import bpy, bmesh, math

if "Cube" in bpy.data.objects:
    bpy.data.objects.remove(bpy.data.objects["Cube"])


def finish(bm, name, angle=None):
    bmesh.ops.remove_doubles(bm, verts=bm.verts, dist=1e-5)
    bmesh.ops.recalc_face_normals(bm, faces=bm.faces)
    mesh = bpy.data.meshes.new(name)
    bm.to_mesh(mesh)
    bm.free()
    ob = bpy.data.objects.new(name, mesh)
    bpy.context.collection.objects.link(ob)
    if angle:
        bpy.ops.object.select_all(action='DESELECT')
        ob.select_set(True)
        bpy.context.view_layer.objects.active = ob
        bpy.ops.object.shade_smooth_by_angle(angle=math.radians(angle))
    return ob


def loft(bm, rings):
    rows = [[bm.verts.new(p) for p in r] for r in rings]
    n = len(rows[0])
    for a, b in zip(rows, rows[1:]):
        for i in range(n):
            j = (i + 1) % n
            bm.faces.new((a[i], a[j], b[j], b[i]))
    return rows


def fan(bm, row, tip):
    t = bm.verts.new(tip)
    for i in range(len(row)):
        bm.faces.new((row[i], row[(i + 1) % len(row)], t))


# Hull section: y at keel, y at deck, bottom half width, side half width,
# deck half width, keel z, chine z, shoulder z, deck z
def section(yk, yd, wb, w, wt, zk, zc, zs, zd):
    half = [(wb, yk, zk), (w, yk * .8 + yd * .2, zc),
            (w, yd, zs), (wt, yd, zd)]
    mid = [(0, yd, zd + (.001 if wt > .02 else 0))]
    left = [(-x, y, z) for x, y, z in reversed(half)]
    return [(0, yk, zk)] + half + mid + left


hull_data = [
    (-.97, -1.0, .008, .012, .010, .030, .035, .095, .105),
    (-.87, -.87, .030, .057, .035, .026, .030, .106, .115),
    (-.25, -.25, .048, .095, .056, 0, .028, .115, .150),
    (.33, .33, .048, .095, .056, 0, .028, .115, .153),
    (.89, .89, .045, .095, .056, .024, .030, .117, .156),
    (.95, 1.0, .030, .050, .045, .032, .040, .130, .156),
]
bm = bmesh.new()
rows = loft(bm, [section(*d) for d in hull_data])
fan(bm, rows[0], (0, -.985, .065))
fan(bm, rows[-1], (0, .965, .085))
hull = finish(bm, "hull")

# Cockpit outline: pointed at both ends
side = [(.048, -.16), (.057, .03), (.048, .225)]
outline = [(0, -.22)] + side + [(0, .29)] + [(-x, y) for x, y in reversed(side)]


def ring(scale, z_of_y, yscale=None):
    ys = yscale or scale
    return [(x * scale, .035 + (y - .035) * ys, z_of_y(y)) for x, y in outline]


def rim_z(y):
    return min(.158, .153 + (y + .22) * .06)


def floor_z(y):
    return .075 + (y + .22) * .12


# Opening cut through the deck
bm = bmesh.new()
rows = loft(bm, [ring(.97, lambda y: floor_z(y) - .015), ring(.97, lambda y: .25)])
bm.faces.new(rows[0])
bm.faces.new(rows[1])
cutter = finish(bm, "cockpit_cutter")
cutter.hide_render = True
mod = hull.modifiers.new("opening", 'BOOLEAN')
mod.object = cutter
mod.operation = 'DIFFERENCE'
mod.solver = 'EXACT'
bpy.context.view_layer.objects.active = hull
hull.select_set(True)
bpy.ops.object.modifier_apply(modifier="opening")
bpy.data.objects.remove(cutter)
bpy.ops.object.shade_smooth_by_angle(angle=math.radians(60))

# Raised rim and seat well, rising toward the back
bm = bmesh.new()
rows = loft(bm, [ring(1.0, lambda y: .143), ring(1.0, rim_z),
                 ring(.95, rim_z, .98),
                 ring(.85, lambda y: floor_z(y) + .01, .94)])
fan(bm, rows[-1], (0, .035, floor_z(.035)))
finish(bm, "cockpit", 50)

*****

WHAT TO WORK ON »
Output all of the data exactly.

OUTPUT FOR THIS TASK »
import bpy, bmesh, math

if "Cube" in bpy.data.objects:
    bpy.data.objects.remove(bpy.data.objects["Cube"])


def finish(bm, name, angle=None):
    bmesh.ops.remove_doubles(bm, verts=bm.verts, dist=1e-5)
    bmesh.ops.recalc_face_normals(bm, faces=bm.faces)
    mesh = bpy.data.meshes.new(name)
    bm.to_mesh(mesh)
    bm.free()
    ob = bpy.data.objects.new(name, mesh)
    bpy.context.collection.objects.link(ob)
    if angle:
        bpy.ops.object.select_all(action='DESELECT')
        ob.select_set(True)
        bpy.context.view_layer.objects.active = ob
        bpy.ops.object.shade_smooth_by_angle(angle=math.radians(angle))
    return ob


def loft(bm, rings):
    rows = [[bm.verts.new(p) for p in r] for r in rings]
    n = len(rows[0])
    for a, b in zip(rows, rows[1:]):
        for i in range(n):
            j = (i + 1) % n
            bm.faces.new((a[i], a[j], b[j], b[i]))
    return rows


def fan(bm, row, tip):
    t = bm.verts.new(tip)
    for i in range(len(row)):
        bm.faces.new((row[i], row[(i + 1) % len(row)], t))


# Hull section: y at keel, y at deck, bottom half width, side half width,
# deck half width, keel z, chine z, shoulder z, deck z
def section(yk, yd, wb, w, wt, zk, zc, zs, zd):
    half = [(wb, yk, zk), (w, yk * .8 + yd * .2, zc),
            (w, yd, zs), (wt, yd, zd)]
    mid = [(0, yd, zd + (.001 if wt > .02 else 0))]
    left = [(-x, y, z) for x, y, z in reversed(half)]
    return [(0, yk, zk)] + half + mid + left


hull_data = [
    (-.97, -1.0, .008, .012, .010, .030, .035, .095, .105),
    (-.87, -.87, .030, .057, .035, .026, .030, .106, .115),
    (-.25, -.25, .048, .095, .056, 0, .028, .115, .150),
    (.33, .33, .048, .095, .056, 0, .028, .115, .153),
    (.89, .89, .045, .095, .056, .024, .030, .117, .156),
    (.95, 1.0, .030, .050, .045, .032, .040, .130, .156),
]
bm = bmesh.new()
rows = loft(bm, [section(*d) for d in hull_data])
fan(bm, rows[0], (0, -.985, .065))
fan(bm, rows[-1], (0, .965, .085))
hull = finish(bm, "hull")

# Cockpit outline: pointed at both ends
side = [(.048, -.16), (.057, .03), (.048, .225)]
outline = [(0, -.22)] + side + [(0, .29)] + [(-x, y) for x, y in reversed(side)]


def ring(scale, z_of_y, yscale=None):
    ys = yscale or scale
    return [(x * scale, .035 + (y - .035) * ys, z_of_y(y)) for x, y in outline]


def rim_z(y):
    return min(.158, .153 + (y + .22) * .06)


def floor_z(y):
    return .075 + (y + .22) * .12


# Opening cut through the deck
bm = bmesh.new()
rows = loft(bm, [ring(.97, lambda y: floor_z(y) - .015), ring(.97, lambda y: .25)])
bm.faces.new(rows[0])
bm.faces.new(rows[1])
cutter = finish(bm, "cockpit_cutter")
cutter.hide_render = True
mod = hull.modifiers.new("opening", 'BOOLEAN')
mod.object = cutter
mod.operation = 'DIFFERENCE'
mod.solver = 'EXACT'
bpy.context.view_layer.objects.active = hull
hull.select_set(True)
bpy.ops.object.modifier_apply(modifier="opening")
bpy.data.objects.remove(cutter)
bpy.ops.object.shade_smooth_by_angle(angle=math.radians(60))

# Raised rim and seat well, rising toward the back
bm = bmesh.new()
rows = loft(bm, [ring(1.0, lambda y: .143), ring(1.0, rim_z),
                 ring(.95, rim_z, .98),
                 ring(.85, lambda y: floor_z(y) + .01, .94)])
fan(bm, rows[-1], (0, .035, floor_z(.035)))
finish(bm, "cockpit", 50)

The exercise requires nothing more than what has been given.